» **EXERCISE GOAL**:
Copy out the data exactly, leaving the pictures behind.

» **DATA**:
§

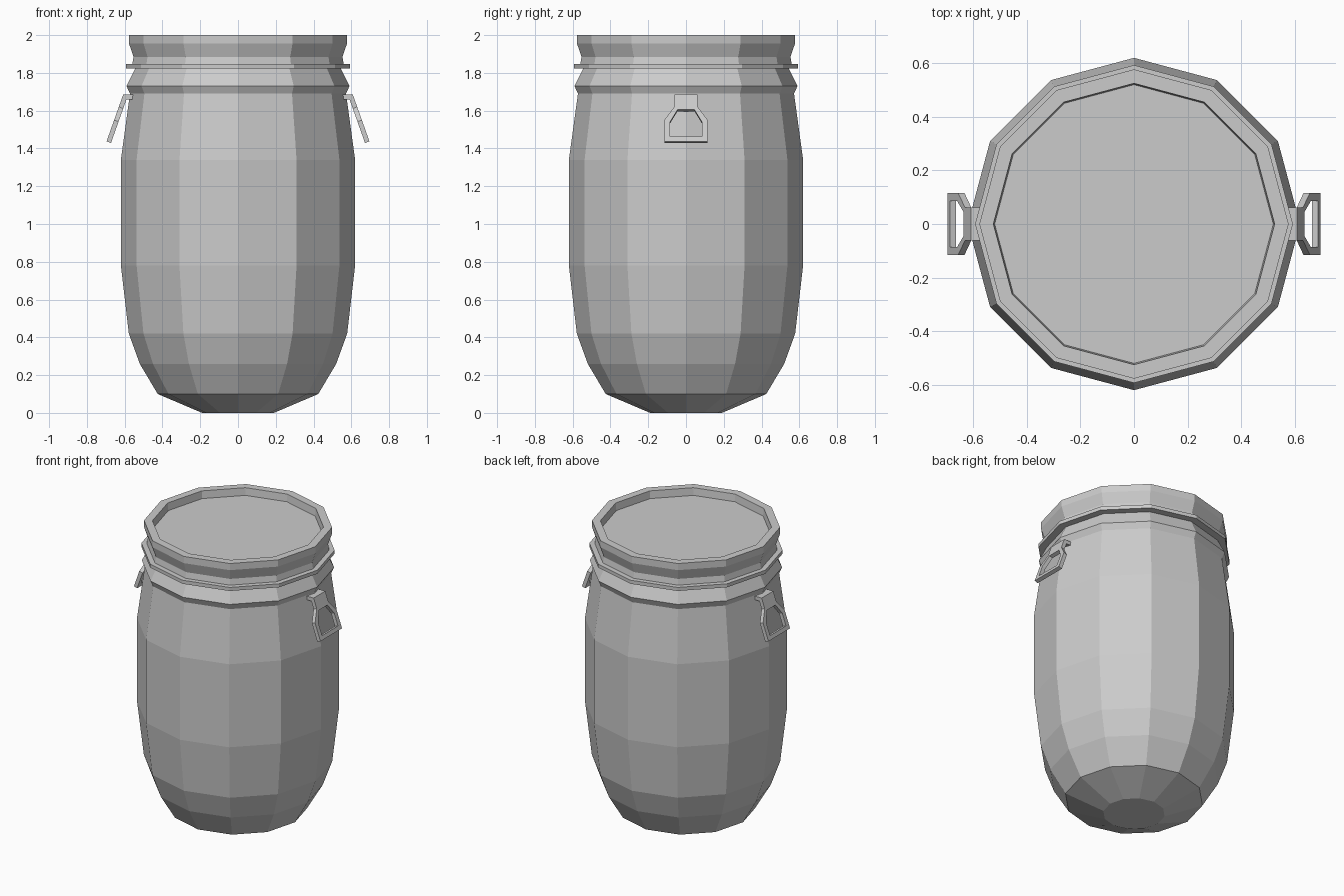
import bpy, bmesh, math

if "Cube" in bpy.data.objects:
    bpy.data.objects.remove(bpy.data.objects["Cube"])

SIDES = 12


def make_object(name, bm):
    mesh = bpy.data.meshes.new(name)
    bm.to_mesh(mesh)
    bm.free()
    obj = bpy.data.objects.new(name, mesh)
    bpy.context.collection.objects.link(obj)
    return obj


def lathe(name, profile):
    """Turn a (radius, height) profile into a capped twelve-sided solid."""
    bm = bmesh.new()
    rings = []
    for r, z in profile:
        rings.append([bm.verts.new((r * math.cos(math.tau * i / SIDES),
                                    r * math.sin(math.tau * i / SIDES), z))
                      for i in range(SIDES)])
    for a, b in zip(rings, rings[1:]):
        for i in range(SIDES):
            j = (i + 1) % SIDES
            bm.faces.new((a[i], a[j], b[j], b[i]))
    bm.faces.new(rings[0][::-1])
    bm.faces.new(rings[-1])
    bmesh.ops.recalc_face_normals(bm, faces=bm.faces)
    return make_object(name, bm)


# Bulging body with the shoulder collar
lathe("barrel_body", [(0.19, 0), (0.425, 0.10), (0.52, 0.26), (0.578, 0.42),
                      (0.62, 0.78), (0.62, 1.34), (0.572, 1.69),
                      (0.59, 1.73), (0.543, 1.825)])

# Thin clamping flange
lathe("clamp_ring", [(0.593, 1.822), (0.593, 1.846)])

# Lid with raised rim and recessed top
lathe("lid", [(0.56, 1.846), (0.553, 1.885), (0.577, 1.955), (0.577, 2.0),
              (0.525, 2.0), (0.52, 1.95)])

# Side handle: sloping open frame hung from a folded tab
bm = bmesh.new()


def plate_vert(y, z):
    return bm.verts.new((0.608 + (1.685 - z) * 0.355, y, z))


def loop(half):
    pts = half + [(-y, z) for y, z in reversed(half)]
    return [plate_vert(y, z) for y, z in pts]


outer = loop([(0.062, 1.62), (0.115, 1.55), (0.115, 1.437)])
inner = loop([(0.045, 1.605), (0.085, 1.54), (0.085, 1.462)])
for i in range(6):
    j = (i + 1) % 6
    bm.faces.new((outer[j], outer[i], inner[i], inner[j]))
fold = [plate_vert(s * 0.062, 1.685) for s in (1, -1)]
root = [bm.verts.new((0.53, s * 0.062, 1.685)) for s in (1, -1)]
bm.faces.new((outer[5], outer[0], fold[0], fold[1]))
bm.faces.new((fold[1], fold[0], root[0], root[1]))
bm.normal_update()
for f in list(bm.faces):
    if f.normal.x + f.normal.z < 0:
        f.normal_flip()
handle = make_object("side_handles", bm)
solid = handle.modifiers.new("thickness", 'SOLIDIFY')
solid.thickness = 0.025
solid.offset = -1
solid.use_even_offset = True
mirror = handle.modifiers.new("other_side", 'MIRROR')
mirror.use_axis[0] = True
mirror.use_mirror_merge = False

§

» **SOLUTION TO THE EXERCISE**:
import bpy, bmesh, math

if "Cube" in bpy.data.objects:
    bpy.data.objects.remove(bpy.data.objects["Cube"])

SIDES = 12


def make_object(name, bm):
    mesh = bpy.data.meshes.new(name)
    bm.to_mesh(mesh)
    bm.free()
    obj = bpy.data.objects.new(name, mesh)
    bpy.context.collection.objects.link(obj)
    return obj


def lathe(name, profile):
    """Turn a (radius, height) profile into a capped twelve-sided solid."""
    bm = bmesh.new()
    rings = []
    for r, z in profile:
        rings.append([bm.verts.new((r * math.cos(math.tau * i / SIDES),
                                    r * math.sin(math.tau * i / SIDES), z))
                      for i in range(SIDES)])
    for a, b in zip(rings, rings[1:]):
        for i in range(SIDES):
            j = (i + 1) % SIDES
            bm.faces.new((a[i], a[j], b[j], b[i]))
    bm.faces.new(rings[0][::-1])
    bm.faces.new(rings[-1])
    bmesh.ops.recalc_face_normals(bm, faces=bm.faces)
    return make_object(name, bm)


# Bulging body with the shoulder collar
lathe("barrel_body", [(0.19, 0), (0.425, 0.10), (0.52, 0.26), (0.578, 0.42),
                      (0.62, 0.78), (0.62, 1.34), (0.572, 1.69),
                      (0.59, 1.73), (0.543, 1.825)])

# Thin clamping flange
lathe("clamp_ring", [(0.593, 1.822), (0.593, 1.846)])

# Lid with raised rim and recessed top
lathe("lid", [(0.56, 1.846), (0.553, 1.885), (0.577, 1.955), (0.577, 2.0),
              (0.525, 2.0), (0.52, 1.95)])

# Side handle: sloping open frame hung from a folded tab
bm = bmesh.new()


def plate_vert(y, z):
    return bm.verts.new((0.608 + (1.685 - z) * 0.355, y, z))


def loop(half):
    pts = half + [(-y, z) for y, z in reversed(half)]
    return [plate_vert(y, z) for y, z in pts]


outer = loop([(0.062, 1.62), (0.115, 1.55), (0.115, 1.437)])
inner = loop([(0.045, 1.605), (0.085, 1.54), (0.085, 1.462)])
for i in range(6):
    j = (i + 1) % 6
    bm.faces.new((outer[j], outer[i], inner[i], inner[j]))
fold = [plate_vert(s * 0.062, 1.685) for s in (1, -1)]
root = [bm.verts.new((0.53, s * 0.062, 1.685)) for s in (1, -1)]
bm.faces.new((outer[5], outer[0], fold[0], fold[1]))
bm.faces.new((fold[1], fold[0], root[0], root[1]))
bm.normal_update()
for f in list(bm.faces):
    if f.normal.x + f.normal.z < 0:
        f.normal_flip()
handle = make_object("side_handles", bm)
solid = handle.modifiers.new("thickness", 'SOLIDIFY')
solid.thickness = 0.025
solid.offset = -1
solid.use_even_offset = True
mirror = handle.modifiers.new("other_side", 'MIRROR')
mirror.use_axis[0] = True
mirror.use_mirror_merge = False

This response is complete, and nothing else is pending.